Group Writing Online
"We're No. One" wrote my editor on the Teacher homepage last week, in the little blurb designed to drive hordes of readers to my blog. If you ignore the period, he serendipitously transcribed the actual title ("We're #1") into a reminder that it's not all about the test scores, stupid.
Sure, some guy who likes to talk turkey got irate on the comment board, but the general response to last week's post about TJ's shiny prize was underwhelming. As it should have been, to be honest. Any educator worth his salt is true to his school, recognizing that the alchemy of faculty and students in their own building on any given day has its own inestimable value, not to be determined by external yardsticks (dismount soapbox).
Anthony and I didn't set out to create an ironic headline-- okay, he doesn't even know I'm writing this and he corrected the typo when I pointed it out-- but it goes to show that in writing, interesting things can happen when more than one set of fingers is clacking away at the keyboard.
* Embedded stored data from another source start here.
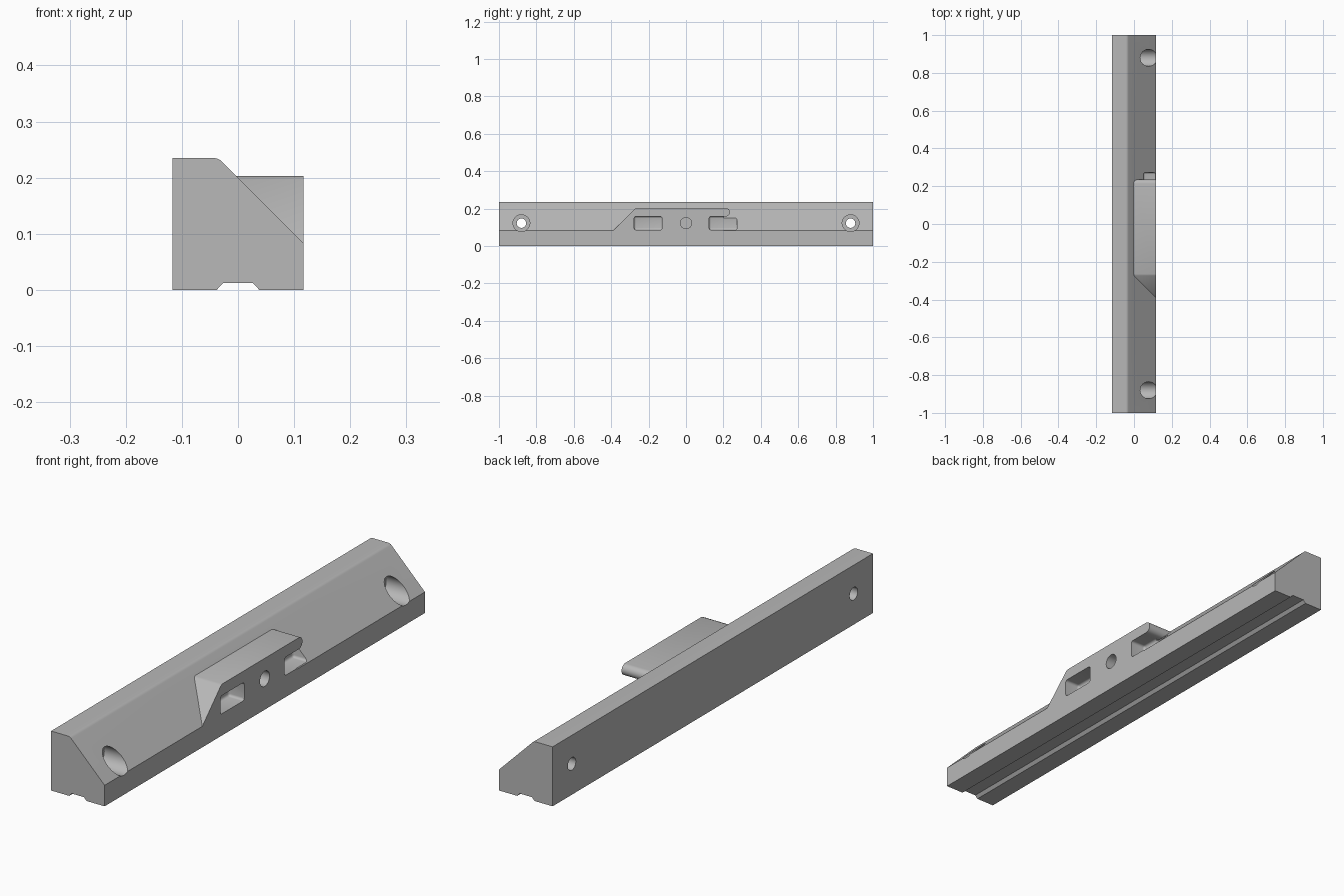
import bpy, bmesh, math
from mathutils import Matrix, Vector

cube = bpy.data.objects.get("Cube")
if cube:
    bpy.data.objects.remove(cube, do_unlink=True)

grey = bpy.data.materials.new("plain grey")
grey.use_nodes = True
grey.diffuse_color = (0.48, 0.48, 0.48, 1)
grey.node_tree.nodes["Principled BSDF"].inputs["Base Color"].default_value = (0.48, 0.48, 0.48, 1)

HALF = 0.117    # half width
MID = 0.122     # height of the holes and pockets


def add_object(name, bm):
    bmesh.ops.recalc_face_normals(bm, faces=bm.faces[:])
    mesh = bpy.data.meshes.new(name)
    bm.to_mesh(mesh)
    bm.free()
    mesh.materials.append(grey)
    obj = bpy.data.objects.new(name, mesh)
    bpy.context.collection.objects.link(obj)
    return obj


def prism(name, points, offset):
    """Extrude a closed outline of 3D points along the offset."""
    bm = bmesh.new()
    face = bm.faces.new([bm.verts.new(p) for p in points])
    ext = bmesh.ops.extrude_face_region(bm, geom=[face])
    moved = [v for v in ext["geom"] if isinstance(v, bmesh.types.BMVert)]
    bmesh.ops.translate(bm, verts=moved, vec=Vector(offset))
    return add_object(name, bm)


def bore(name, y, radius, x0, x1):
    bm = bmesh.new()
    place = Matrix.Translation(((x0 + x1) / 2, y, MID)) @ Matrix.Rotation(math.pi / 2, 4, "Y")
    bmesh.ops.create_cone(bm, cap_ends=True, segments=40, radius1=radius,
                          radius2=radius, depth=x1 - x0, matrix=place)
    return add_object(name, bm)


def pocket(name, y0, y1):
    """Rounded box that cuts in from the +x side."""
    bm = bmesh.new()
    size = Matrix.Diagonal((0.2, y1 - y0, 0.072, 1))
    bmesh.ops.create_cube(bm, size=1, matrix=Matrix.Translation((0.15, (y0 + y1) / 2, MID)) @ size)
    bmesh.ops.bevel(bm, geom=bm.edges[:], offset=0.01, segments=4, profile=0.5, affect="EDGES")
    return add_object(name, bm)


def combine(target, other, operation):
    mod = target.modifiers.new(operation.title(), "BOOLEAN")
    mod.operation = operation
    mod.solver = "EXACT"
    mod.object = other
    bpy.context.view_layer.objects.active = target
    bpy.ops.object.modifier_apply(modifier=mod.name)
    bpy.data.objects.remove(other, do_unlink=True)


# Long bar with a sloped side, an eased top corner and a groove underneath
section = [(-HALF, 0), (-0.038, 0), (-0.027, 0.012), (0.027, 0.012), (0.038, 0),
           (HALF, 0), (HALF, 0.083)]
cx, cz, r = -0.0435, 0.2145, 0.0205
for i in range(7):
    a = math.radians(45 + 45 * i / 6)
    section.append((cx + r * math.cos(a), cz + r * math.sin(a)))
section.append((-HALF, 0.235))
bar = prism("sloped_bar", [(x, -1, z) for x, z in section], (0, 2, 0))

# Raised block with a sloped front end and a rounded nose at the back end
outline = [(-0.423, 0.05), (-0.274, 0.199), (-0.264, 0.203)]
for i in range(13):
    a = math.radians(90 - 180 * i / 12)
    outline.append((0.213 + 0.0225 * math.cos(a), 0.1805 + 0.0225 * math.sin(a)))
outline += [(0.2, 0.158), (0.2, 0.05)]
block = prism("raised_block", [(-0.06, y, z) for y, z in outline], (HALF + 0.06, 0, 0))
combine(bar, block, "UNION")

# Stepped screw holes at both ends
for y in (-0.88, 0.88):
    combine(bar, bore("screw_head_cutter", y, 0.045, 0.0, 0.2), "DIFFERENCE")
    combine(bar, bore("screw_hole_cutter", y, 0.025, -0.2, 0.1), "DIFFERENCE")

# Middle blind hole and the two pockets
combine(bar, bore("middle_hole_cutter", 0, 0.03, 0.03, 0.2), "DIFFERENCE")
combine(bar, pocket("front_pocket_cutter", -0.277, -0.128), "DIFFERENCE")
combine(bar, pocket("back_pocket_cutter", 0.124, 0.273), "DIFFERENCE")

bpy.ops.object.select_all(action="DESELECT")
bar.select_set(True)
bpy.context.view_layer.objects.active = bar
bpy.ops.object.shade_smooth_by_angle(angle=math.radians(30))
I am exploring that potential a little more intentionally in my class these days by asking students to put their heads together on a couple group writing assignments using two different collaborative writing tools.
Tenth graders are authoring research papers on influential figures from one of four historic time periods in groups of two-three kids using google docs, a web-based word-processing program similar to the ubiquitous MS Word but with useful additions like saving your work automatically every few seconds and allowing up to ten people at time to write together on the same screen.
Ninth graders are reviewing scientific literature for water quality projects in groups of four kids using a wiki-builder on blackboard, an online learning system used by our district and many others that allows teachers to post assignments, host chat, and conduct other activities to extend the class beyond school walls in a secure environment.
Whether or not you'll keep reading at this point may depend on where you fall on the curve between old school and 21st century. Pen and paper troglodytes, don't run away-- take this as a fellow idiot's guide, or at least water wings, with which to wade into the digital world in which our kids swim. Those who already teach by avatar may find value in my cavewall scribblings insofar as the impromptu experiment offers a chance to talk about the virtual teaching of writing.
Still here? Great. Wish I was, too. But as I write this post (on google docs, by the way, without my thumb drive), I'm in New York city for the weekend and haven't yet read enough of the work my students have posted on either google docs or blackboard to tell you how it's going. Actually, this is the perfect chance to test things out: I'm far from home but the kids' writing is just a mouse click away. Unfortunately, despite its amazingness, this internet still doesn't put more hours in the day.
So, instead of virtual workshopping, in a little while I'll head downtown with the boys for playtime in the park and then on to a Chanukkah party at my twin bro's in Chelsea. Y'all come back for the next few posts, in which I promise to report on how the group online writing assignments are going.
Also, for the record, I want to examine how certain "documented accomplishments" I wrote about in my ill-fated Entry 4 have in fact propelled me rather directly into exploring these online writing tools. With any luck, I can connect the dots between those accomplishments and whatever writing actually emerges at the other end to find clear and convincing evidence of student achievement. (Extra credit to any readers who can identify five or more National Board buzzwords in this paragraph.)